Data extract
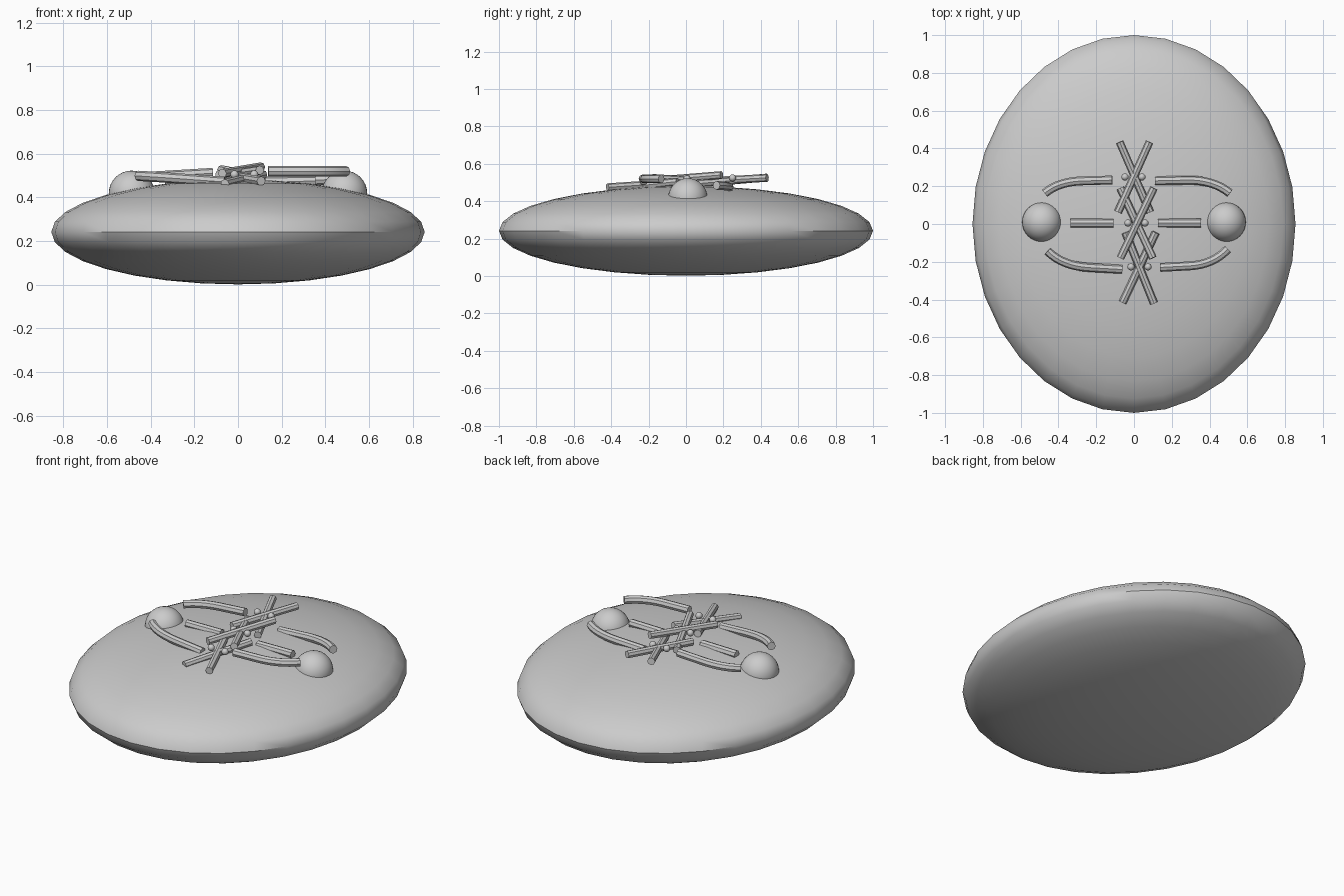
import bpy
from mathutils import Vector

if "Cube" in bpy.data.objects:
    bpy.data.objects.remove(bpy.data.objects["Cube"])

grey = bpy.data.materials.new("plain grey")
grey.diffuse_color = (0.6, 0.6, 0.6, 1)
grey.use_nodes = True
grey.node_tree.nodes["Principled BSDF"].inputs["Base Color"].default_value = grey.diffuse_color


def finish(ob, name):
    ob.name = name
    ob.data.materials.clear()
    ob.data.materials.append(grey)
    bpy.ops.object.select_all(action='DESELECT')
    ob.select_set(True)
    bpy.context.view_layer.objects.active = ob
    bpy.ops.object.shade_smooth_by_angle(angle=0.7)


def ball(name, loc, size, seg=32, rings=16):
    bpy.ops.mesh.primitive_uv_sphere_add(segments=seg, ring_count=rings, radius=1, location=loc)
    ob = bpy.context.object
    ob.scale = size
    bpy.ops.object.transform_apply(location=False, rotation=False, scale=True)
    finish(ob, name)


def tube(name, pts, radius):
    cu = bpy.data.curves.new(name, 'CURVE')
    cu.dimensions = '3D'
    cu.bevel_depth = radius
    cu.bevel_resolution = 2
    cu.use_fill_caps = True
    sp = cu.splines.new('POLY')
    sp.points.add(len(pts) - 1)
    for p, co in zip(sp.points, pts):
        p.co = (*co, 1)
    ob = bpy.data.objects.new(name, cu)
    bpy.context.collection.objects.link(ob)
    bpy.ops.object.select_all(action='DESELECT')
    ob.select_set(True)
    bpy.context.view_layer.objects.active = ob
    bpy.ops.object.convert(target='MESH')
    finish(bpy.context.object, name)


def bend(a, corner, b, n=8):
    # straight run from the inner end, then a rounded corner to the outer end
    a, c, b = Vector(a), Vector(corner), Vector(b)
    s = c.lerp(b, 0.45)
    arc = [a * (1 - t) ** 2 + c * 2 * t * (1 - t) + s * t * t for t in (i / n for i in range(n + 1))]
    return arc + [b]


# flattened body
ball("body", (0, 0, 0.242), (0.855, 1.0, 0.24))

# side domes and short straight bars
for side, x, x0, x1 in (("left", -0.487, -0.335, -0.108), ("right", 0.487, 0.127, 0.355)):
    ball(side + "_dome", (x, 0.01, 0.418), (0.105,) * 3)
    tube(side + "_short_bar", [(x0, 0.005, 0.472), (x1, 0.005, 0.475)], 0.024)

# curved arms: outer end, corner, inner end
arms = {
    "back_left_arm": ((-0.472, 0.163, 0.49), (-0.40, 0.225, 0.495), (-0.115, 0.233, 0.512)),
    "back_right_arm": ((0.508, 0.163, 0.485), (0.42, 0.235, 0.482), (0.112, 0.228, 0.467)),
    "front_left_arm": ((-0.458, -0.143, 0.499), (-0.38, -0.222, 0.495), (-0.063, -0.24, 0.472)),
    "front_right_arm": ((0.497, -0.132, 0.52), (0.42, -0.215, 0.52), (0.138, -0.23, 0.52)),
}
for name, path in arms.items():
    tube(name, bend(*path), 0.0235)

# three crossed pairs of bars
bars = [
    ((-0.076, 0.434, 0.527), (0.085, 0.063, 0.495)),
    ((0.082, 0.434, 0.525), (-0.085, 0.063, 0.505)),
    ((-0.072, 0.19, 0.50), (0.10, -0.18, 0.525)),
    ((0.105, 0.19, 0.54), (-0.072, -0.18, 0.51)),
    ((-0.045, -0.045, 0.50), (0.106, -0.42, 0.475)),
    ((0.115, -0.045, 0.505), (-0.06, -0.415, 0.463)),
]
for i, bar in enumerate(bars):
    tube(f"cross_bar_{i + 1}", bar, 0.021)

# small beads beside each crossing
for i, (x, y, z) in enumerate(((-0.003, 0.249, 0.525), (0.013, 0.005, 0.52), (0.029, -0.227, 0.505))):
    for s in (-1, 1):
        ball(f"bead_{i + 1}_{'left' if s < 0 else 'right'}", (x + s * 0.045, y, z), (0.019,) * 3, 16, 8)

Work order
A complete answer lists each line of the data that holds the word "arms".

Written answer
# curved arms: outer end, corner, inner end
arms = {
for name, path in arms.items():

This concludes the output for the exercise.